__Task__. Return every line from the listing where the word "place" occurs.
START Source material
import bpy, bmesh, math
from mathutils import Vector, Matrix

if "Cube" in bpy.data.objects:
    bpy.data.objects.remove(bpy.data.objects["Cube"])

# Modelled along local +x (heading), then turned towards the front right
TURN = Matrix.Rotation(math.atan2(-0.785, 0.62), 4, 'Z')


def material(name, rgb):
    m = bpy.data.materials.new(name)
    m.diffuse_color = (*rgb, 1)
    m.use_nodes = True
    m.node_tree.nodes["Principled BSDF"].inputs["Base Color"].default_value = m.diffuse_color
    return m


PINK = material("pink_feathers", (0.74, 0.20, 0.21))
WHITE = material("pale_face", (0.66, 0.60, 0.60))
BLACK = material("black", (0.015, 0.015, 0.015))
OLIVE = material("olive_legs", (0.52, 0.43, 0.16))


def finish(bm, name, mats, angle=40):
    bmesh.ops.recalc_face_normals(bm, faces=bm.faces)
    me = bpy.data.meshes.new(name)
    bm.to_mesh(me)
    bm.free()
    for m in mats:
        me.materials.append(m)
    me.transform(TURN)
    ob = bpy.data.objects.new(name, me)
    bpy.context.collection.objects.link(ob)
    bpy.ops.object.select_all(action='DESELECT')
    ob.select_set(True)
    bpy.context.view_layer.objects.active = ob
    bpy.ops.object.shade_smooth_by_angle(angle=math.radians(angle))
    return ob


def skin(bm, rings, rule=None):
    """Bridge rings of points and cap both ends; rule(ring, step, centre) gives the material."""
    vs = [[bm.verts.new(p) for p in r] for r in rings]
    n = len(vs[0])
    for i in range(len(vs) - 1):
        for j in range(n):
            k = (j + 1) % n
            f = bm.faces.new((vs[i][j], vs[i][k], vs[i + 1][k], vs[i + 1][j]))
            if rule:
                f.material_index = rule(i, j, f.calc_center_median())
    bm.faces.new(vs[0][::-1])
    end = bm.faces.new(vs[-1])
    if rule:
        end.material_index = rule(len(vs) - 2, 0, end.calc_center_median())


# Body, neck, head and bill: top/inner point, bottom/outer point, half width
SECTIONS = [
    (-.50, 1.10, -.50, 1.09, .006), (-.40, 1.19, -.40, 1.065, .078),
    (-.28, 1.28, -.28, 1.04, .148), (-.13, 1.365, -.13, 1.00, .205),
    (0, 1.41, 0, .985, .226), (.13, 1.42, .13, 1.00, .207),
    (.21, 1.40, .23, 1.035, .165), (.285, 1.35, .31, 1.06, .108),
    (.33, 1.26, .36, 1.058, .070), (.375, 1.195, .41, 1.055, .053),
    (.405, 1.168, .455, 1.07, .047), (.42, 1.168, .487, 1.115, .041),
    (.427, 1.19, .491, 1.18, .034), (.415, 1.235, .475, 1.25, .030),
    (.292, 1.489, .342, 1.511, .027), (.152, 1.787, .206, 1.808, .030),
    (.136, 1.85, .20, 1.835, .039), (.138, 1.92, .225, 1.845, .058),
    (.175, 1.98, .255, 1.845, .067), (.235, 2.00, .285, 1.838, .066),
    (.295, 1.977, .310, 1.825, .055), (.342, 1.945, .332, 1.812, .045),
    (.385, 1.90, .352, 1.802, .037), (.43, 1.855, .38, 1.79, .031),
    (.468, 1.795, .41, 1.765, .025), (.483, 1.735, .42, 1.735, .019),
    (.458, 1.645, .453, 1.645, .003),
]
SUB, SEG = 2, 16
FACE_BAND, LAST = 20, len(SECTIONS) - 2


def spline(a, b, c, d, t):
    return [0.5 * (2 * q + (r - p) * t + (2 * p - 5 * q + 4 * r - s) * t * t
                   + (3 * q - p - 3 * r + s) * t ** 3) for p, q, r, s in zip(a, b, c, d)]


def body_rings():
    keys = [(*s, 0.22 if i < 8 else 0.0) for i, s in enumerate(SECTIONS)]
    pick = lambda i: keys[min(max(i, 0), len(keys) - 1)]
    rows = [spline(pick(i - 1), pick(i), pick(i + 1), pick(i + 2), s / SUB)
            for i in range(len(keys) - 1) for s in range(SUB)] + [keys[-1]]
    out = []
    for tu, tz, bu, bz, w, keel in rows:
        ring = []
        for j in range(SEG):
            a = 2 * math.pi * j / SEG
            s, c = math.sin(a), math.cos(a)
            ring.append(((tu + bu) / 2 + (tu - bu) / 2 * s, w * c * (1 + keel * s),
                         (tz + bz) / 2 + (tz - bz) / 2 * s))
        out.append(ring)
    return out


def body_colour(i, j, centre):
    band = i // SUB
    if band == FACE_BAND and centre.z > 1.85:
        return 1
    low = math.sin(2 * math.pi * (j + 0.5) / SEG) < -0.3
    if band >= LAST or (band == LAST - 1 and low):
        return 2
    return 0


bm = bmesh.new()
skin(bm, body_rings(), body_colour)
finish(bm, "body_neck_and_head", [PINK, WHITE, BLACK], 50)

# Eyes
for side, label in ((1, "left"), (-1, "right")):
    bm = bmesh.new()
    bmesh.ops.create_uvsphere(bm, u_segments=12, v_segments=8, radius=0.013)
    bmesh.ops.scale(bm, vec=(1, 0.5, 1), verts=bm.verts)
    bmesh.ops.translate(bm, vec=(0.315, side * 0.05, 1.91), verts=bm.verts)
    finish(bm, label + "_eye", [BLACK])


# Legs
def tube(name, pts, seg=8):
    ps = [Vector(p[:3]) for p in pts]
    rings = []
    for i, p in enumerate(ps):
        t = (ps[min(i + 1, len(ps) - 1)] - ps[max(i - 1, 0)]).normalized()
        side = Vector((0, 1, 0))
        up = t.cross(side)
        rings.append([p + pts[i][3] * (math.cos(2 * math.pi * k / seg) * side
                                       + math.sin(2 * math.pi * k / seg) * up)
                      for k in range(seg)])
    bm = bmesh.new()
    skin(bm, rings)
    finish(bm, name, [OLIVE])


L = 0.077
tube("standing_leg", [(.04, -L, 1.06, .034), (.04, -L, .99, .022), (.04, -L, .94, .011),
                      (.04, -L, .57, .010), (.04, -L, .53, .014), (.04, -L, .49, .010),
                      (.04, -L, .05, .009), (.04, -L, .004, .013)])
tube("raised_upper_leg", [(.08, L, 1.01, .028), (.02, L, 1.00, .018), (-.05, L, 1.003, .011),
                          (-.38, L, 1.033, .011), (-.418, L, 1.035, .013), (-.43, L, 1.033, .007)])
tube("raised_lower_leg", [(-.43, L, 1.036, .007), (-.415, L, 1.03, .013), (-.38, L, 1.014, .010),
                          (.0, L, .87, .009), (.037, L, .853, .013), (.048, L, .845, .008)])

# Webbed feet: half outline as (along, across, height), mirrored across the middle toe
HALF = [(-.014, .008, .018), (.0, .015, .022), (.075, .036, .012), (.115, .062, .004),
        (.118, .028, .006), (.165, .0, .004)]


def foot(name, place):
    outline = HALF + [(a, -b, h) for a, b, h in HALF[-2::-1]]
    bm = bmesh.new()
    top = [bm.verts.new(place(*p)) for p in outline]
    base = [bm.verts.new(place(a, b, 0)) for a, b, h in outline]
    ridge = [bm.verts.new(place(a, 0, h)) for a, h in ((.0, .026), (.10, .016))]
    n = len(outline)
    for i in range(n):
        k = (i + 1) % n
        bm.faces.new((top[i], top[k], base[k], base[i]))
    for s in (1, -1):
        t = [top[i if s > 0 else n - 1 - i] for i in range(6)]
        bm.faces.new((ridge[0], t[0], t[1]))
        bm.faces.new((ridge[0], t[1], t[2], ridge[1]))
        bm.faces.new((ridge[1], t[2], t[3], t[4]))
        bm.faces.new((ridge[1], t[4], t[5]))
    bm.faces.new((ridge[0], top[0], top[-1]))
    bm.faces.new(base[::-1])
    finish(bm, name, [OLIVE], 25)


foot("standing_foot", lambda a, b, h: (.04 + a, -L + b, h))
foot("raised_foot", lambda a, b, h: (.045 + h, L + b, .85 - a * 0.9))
END Source material
__Solution to this task__.
def foot(name, place):
    top = [bm.verts.new(place(*p)) for p in outline]
    base = [bm.verts.new(place(a, b, 0)) for a, b, h in outline]
    ridge = [bm.verts.new(place(a, 0, h)) for a, h in ((.0, .026), (.10, .016))]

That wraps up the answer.